— MATERIAL FOR THE TASK —
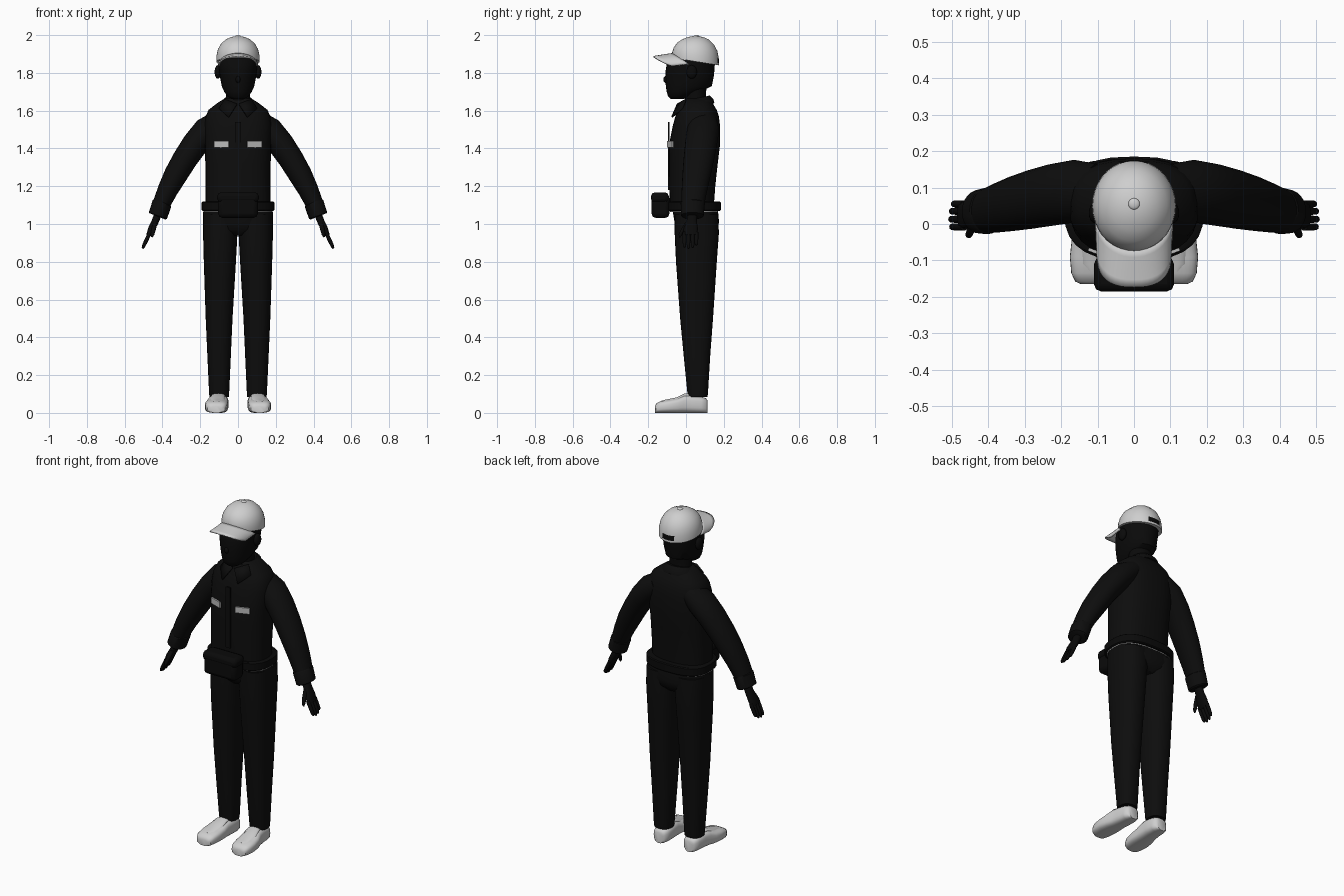
import bpy, bmesh, math
from math import sin, cos, pi, radians
from mathutils import Vector

if "Cube" in bpy.data.objects:
    bpy.data.objects.remove(bpy.data.objects["Cube"], do_unlink=True)
parts = []


def material(name, value):
    m = bpy.data.materials.new(name)
    m.use_nodes = True
    colour = (value, value, value, 1)
    m.diffuse_color = colour
    m.node_tree.nodes["Principled BSDF"].inputs["Base Color"].default_value = colour
    return m


BLACK = material("black cloth", 0.004)
DARK = material("dark skin and gear", 0.003)
PALE = material("off white", 0.62)
GREY = material("light grey", 0.5)


def finish(name, bm, mat):
    bmesh.ops.recalc_face_normals(bm, faces=bm.faces)
    mesh = bpy.data.meshes.new(name)
    bm.to_mesh(mesh)
    bm.free()
    ob = bpy.data.objects.new(name, mesh)
    bpy.context.collection.objects.link(ob)
    mesh.materials.append(mat)
    parts.append(ob)
    return ob


def power(v, p):
    return math.copysign(abs(v) ** p, v)


def loft(name, rings, mat, p=1.0, n=28):
    """Skin a tube over rings of (centre, half axis, half axis)."""
    bm = bmesh.new()
    loops = []
    for c, u, v in rings:
        loops.append([bm.verts.new(Vector(c) + Vector(u) * power(cos(2 * pi * i / n), p)
                                   + Vector(v) * power(sin(2 * pi * i / n), p)) for i in range(n)])
    for a, b in zip(loops, loops[1:]):
        for i in range(n):
            j = (i + 1) % n
            bm.faces.new((a[i], a[j], b[j], b[i]))
    bm.faces.new(loops[0])
    bm.faces.new(loops[-1])
    return finish(name, bm, mat)


def stack(name, rows, mat, p=1.0, x=0.0):
    """Upright body from rows of (z, half width, y centre, half depth)."""
    return loft(name, [((x, y, z), (rx, 0, 0), (0, ry, 0)) for z, rx, y, ry in rows], mat, p)


def limb(name, s, rows, mat, n=20, p=1.0):
    """Side tube from rows of (x, y, z, half thickness, half depth)."""
    pts = [Vector(r[:3]) for r in rows]
    rings = []
    for i, r in enumerate(rows):
        t = pts[min(i + 1, len(pts) - 1)] - pts[max(i - 1, 0)]
        u = Vector((-t.z, 0, t.x)).normalized() * r[3]
        rings.append(((s * r[0], r[1], r[2]), (s * u.x, 0, u.z), (0, r[4], 0)))
    return loft(name, rings, mat, p, n)


def ball(name, loc, size, mat):
    bm = bmesh.new()
    bmesh.ops.create_uvsphere(bm, u_segments=16, v_segments=10, radius=1)
    bmesh.ops.scale(bm, vec=size, verts=bm.verts)
    bmesh.ops.translate(bm, vec=loc, verts=bm.verts)
    return finish(name, bm, mat)


def box(name, loc, size, mat, turn=0, bevel=0):
    bm = bmesh.new()
    bmesh.ops.create_cube(bm, size=1)
    bmesh.ops.scale(bm, vec=size, verts=bm.verts)
    ob = finish(name, bm, mat)
    ob.location, ob.rotation_euler = loc, (0, 0, turn)
    if bevel:
        mod = ob.modifiers.new("bevel", "BEVEL")
        mod.width, mod.segments = bevel, 2
    return ob


def thicken(ob, depth):
    mod = ob.modifiers.new("thickness", "SOLIDIFY")
    mod.thickness, mod.offset = depth, 0


# Jacket, belt and trousers seat
stack("jacket_body", [(1.066, .172, .03, .115), (1.2, .172, .033, .122), (1.32, .173, .039, .129),
                      (1.42, .176, .045, .135), (1.52, .18, .055, .125), (1.57, .172, .059, .115),
                      (1.605, .155, .062, .1), (1.64, .11, .063, .078), (1.665, .07, .06, .06)], BLACK, .8)
stack("belt", [(1.069, .186, .042, .138), (1.074, .192, .042, .143), (1.114, .192, .042, .143),
               (1.119, .186, .042, .138)], DARK, .75)
stack("undershirt_hem", [(1.063, .183, .042, .127), (1.069, .183, .042, .127)], GREY, .75)
stack("trousers_seat", [(.94, .06, .057, .08), (.97, .14, .057, .11), (1.01, .184, .057, .118),
                        (1.064, .184, .05, .12)], BLACK, .75)
box("jacket_placket", (0, -.091, 1.36), (.03, .008, .36), BLACK)

# Collar: a tilted band and two front points
loft("collar_band", [((0, .05, 1.61), (.108, 0, 0), (0, .1, .03)),
                     ((0, .053, 1.635), (.1, 0, 0), (0, .092, .027)),
                     ((0, .055, 1.665), (.07, 0, 0), (0, .07, .015))], BLACK)
for s, side in ((1, "left"), (-1, "right")):
    bm = bmesh.new()
    bm.faces.new([bm.verts.new((s * x, y, z)) for x, y, z in
                  ((.005, -.045, 1.635), (.05, -.075, 1.565), (.1, -.02, 1.61), (.07, 0, 1.66))])
    thicken(finish(side + "_collar_point", bm, BLACK), .008)

# Waist pouch with a flap
box("pouch", (0, -.135, 1.095), (.21, .095, .125), DARK, bevel=.022)
box("pouch_flap", (0, -.138, 1.14), (.22, .094, .055), DARK, bevel=.02)

# Head and neck
stack("neck", [(1.6, .066, .055, .055), (1.7, .064, .048, .058), (1.76, .07, .045, .07)], DARK)
stack("head", [(1.662, .035, -.045, .035), (1.675, .055, -.035, .06), (1.7, .073, -.012, .09),
               (1.73, .086, .015, .122), (1.78, .096, .019, .128), (1.82, .101, .022, .129),
               (1.85, .102, .026, .127), (1.885, .1, .046, .112), (1.92, .08, .05, .08)], DARK, .95)
ball("nose", (0, -.106, 1.765), (.013, .014, .018), DARK)

# Cap crown, with a dark adjuster opening at the back
crown = loft("cap_crown", [((0, .05, z), (.115 * k, 0, 0), (0, .125 * k, -tilt)) for z, k, tilt in (
    (1.86, 1, .02), (1.872, 1, .02), (1.895, .985, .014), (1.925, .925, .008), (1.955, .78, .004),
    (1.978, .55, 0), (1.99, .32, 0), (1.995, .1, 0))], PALE, n=36)
crown.data.materials.append(DARK)
for f in crown.data.polygons:
    c = f.center
    if c.y > .13 and abs(c.x) < .045 and 1.855 < c.z < 1.882:
        f.material_index = 1
ball("cap_button", (0, .055, 1.993), (.016, .016, .007), PALE)

# Cap brim: an arched patch from the crown out to a rounded front
bm = bmesh.new()
cols, steps = 20, 5
grid = []
for i in range(cols + 1):
    k = 2 * i / cols - 1
    a, b = radians(72) * k, radians(88) * k
    inner = Vector((.11 * sin(a), .05 - .12 * cos(a), 1.902 - .055 * k * k))
    outer = Vector((.1 * power(sin(b), .8), -.055 - .118 * power(cos(b), .55), 1.886 - .05 * k * k))
    grid.append([bm.verts.new(inner.lerp(outer, j / steps)) for j in range(steps + 1)])
for p, q in zip(grid, grid[1:]):
    for j in range(steps):
        bm.faces.new((p[j], p[j + 1], q[j + 1], q[j]))
thicken(finish("cap_brim", bm, PALE), .007)

# Paired parts
for s, side in ((1, "left"), (-1, "right")):
    ball(side + "_ear", (s * .107, .03, 1.805), (.017, .028, .036), DARK)
    box(side + "_chest_label", (s * .0875, -.083, 1.422), (.08, .009, .035), GREY, turn=s * radians(20))

    # Trouser leg
    loft(side + "_trouser_leg", [((s * x, y, z), (rx, 0, 0), (0, ry, 0)) for z, x, rx, y, ry in (
        (.085, .1, .051, .062, .052), (.1, .1, .053, .062, .054), (.3, .1, .062, .058, .07),
        (.5, .1, .071, .056, .087), (.8, .096, .085, .055, .108), (.95, .094, .091, .057, .117),
        (1.05, .092, .092, .055, .116))], BLACK, .85)

    # Sleeve and cuff
    limb(side + "_sleeve", s, [(.1, .09, 1.545, .06, .075), (.165, .09, 1.495, .073, .086),
                               (.225, .08, 1.425, .07, .085), (.28, .068, 1.345, .066, .081),
                               (.33, .056, 1.26, .062, .075), (.372, .045, 1.18, .054, .068),
                               (.408, .036, 1.1, .046, .06)], BLACK, 24)
    limb(side + "_cuff", s, [(.4, .036, 1.115, .046, .06), (.402, .036, 1.11, .052, .064),
                             (.424, .034, 1.045, .051, .06), (.426, .034, 1.04, .044, .054)], BLACK, 24)

    # Hand, fingers and thumb
    limb(side + "_palm", s, [(.42, .033, 1.06, .02, .024), (.44, .03, 1.01, .019, .028),
                             (.458, .025, .975, .018, .038), (.474, .024, .94, .012, .036)], DARK, 16, .85)
    for k, (y, reach) in enumerate(((-.008, .93), (.013, 1.0), (.035, .95), (.055, .8))):
        tip = [(.466 + .04 * reach * t, y, .955 - .085 * reach * t, r, r)
               for t, r in ((0, .0105), (.5, .0105), (.88, .009), (1, .004))]
        limb(side + "_finger_%d" % (k + 1), s, tip, DARK, 10)
    limb(side + "_thumb", s, [(.438, .01, 1.01, .011, .013), (.446, -.012, .975, .012, .013),
                              (.453, -.029, .945, .01, .01), (.456, -.034, .93, .004, .004)], DARK, 10)

    # Shoe: rows of (y, x centre, half width, half height), resting on the ground
    rows = ((-.165, .115, .03, .018), (-.158, .115, .046, .025), (-.135, .115, .057, .031),
            (-.09, .114, .062, .035), (-.045, .111, .06, .039), (-.01, .106, .054, .047),
            (.03, .101, .051, .047), (.08, .099, .048, .043), (.105, .099, .04, .039),
            (.115, .099, .026, .032))
    loft(side + "_shoe", [((s * x, y, h), (w, 0, 0), (0, 0, h)) for y, x, w, h in rows], PALE, .65)
    loft(side + "_shoe_vamp", [((s * x, y, z), (w, 0, 0), (0, 0, .012)) for y, x, w, z in (
        (-.13, .114, .015, .052), (-.11, .113, .034, .058), (-.05, .11, .038, .07),
        (-.005, .105, .036, .092), (.02, .102, .03, .09))], PALE)

# Soft shading with crisp edges
bpy.ops.object.select_all(action="DESELECT")
for ob in parts:
    ob.select_set(True)
bpy.context.view_layer.objects.active = parts[0]
bpy.ops.object.shade_smooth_by_angle(angle=radians(40))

— TASK OBJECTIVE —
Look through the entries above and quote exactly the lines from the line with "(1.665, .07, .06, .06)], BLACK, .8)" to the line with "bm.faces.new([bm.verts.new((s * x, y, z))", counting both of those lines.

— WRITTEN ANSWER —
                      (1.605, .155, .062, .1), (1.64, .11, .063, .078), (1.665, .07, .06, .06)], BLACK, .8)
stack("belt", [(1.069, .186, .042, .138), (1.074, .192, .042, .143), (1.114, .192, .042, .143),
               (1.119, .186, .042, .138)], DARK, .75)
stack("undershirt_hem", [(1.063, .183, .042, .127), (1.069, .183, .042, .127)], GREY, .75)
stack("trousers_seat", [(.94, .06, .057, .08), (.97, .14, .057, .11), (1.01, .184, .057, .118),
                        (1.064, .184, .05, .12)], BLACK, .75)
box("jacket_placket", (0, -.091, 1.36), (.03, .008, .36), BLACK)

# Collar: a tilted band and two front points
loft("collar_band", [((0, .05, 1.61), (.108, 0, 0), (0, .1, .03)),
                     ((0, .053, 1.635), (.1, 0, 0), (0, .092, .027)),
                     ((0, .055, 1.665), (.07, 0, 0), (0, .07, .015))], BLACK)
for s, side in ((1, "left"), (-1, "right")):
    bm = bmesh.new()
    bm.faces.new([bm.verts.new((s * x, y, z)) for x, y, z in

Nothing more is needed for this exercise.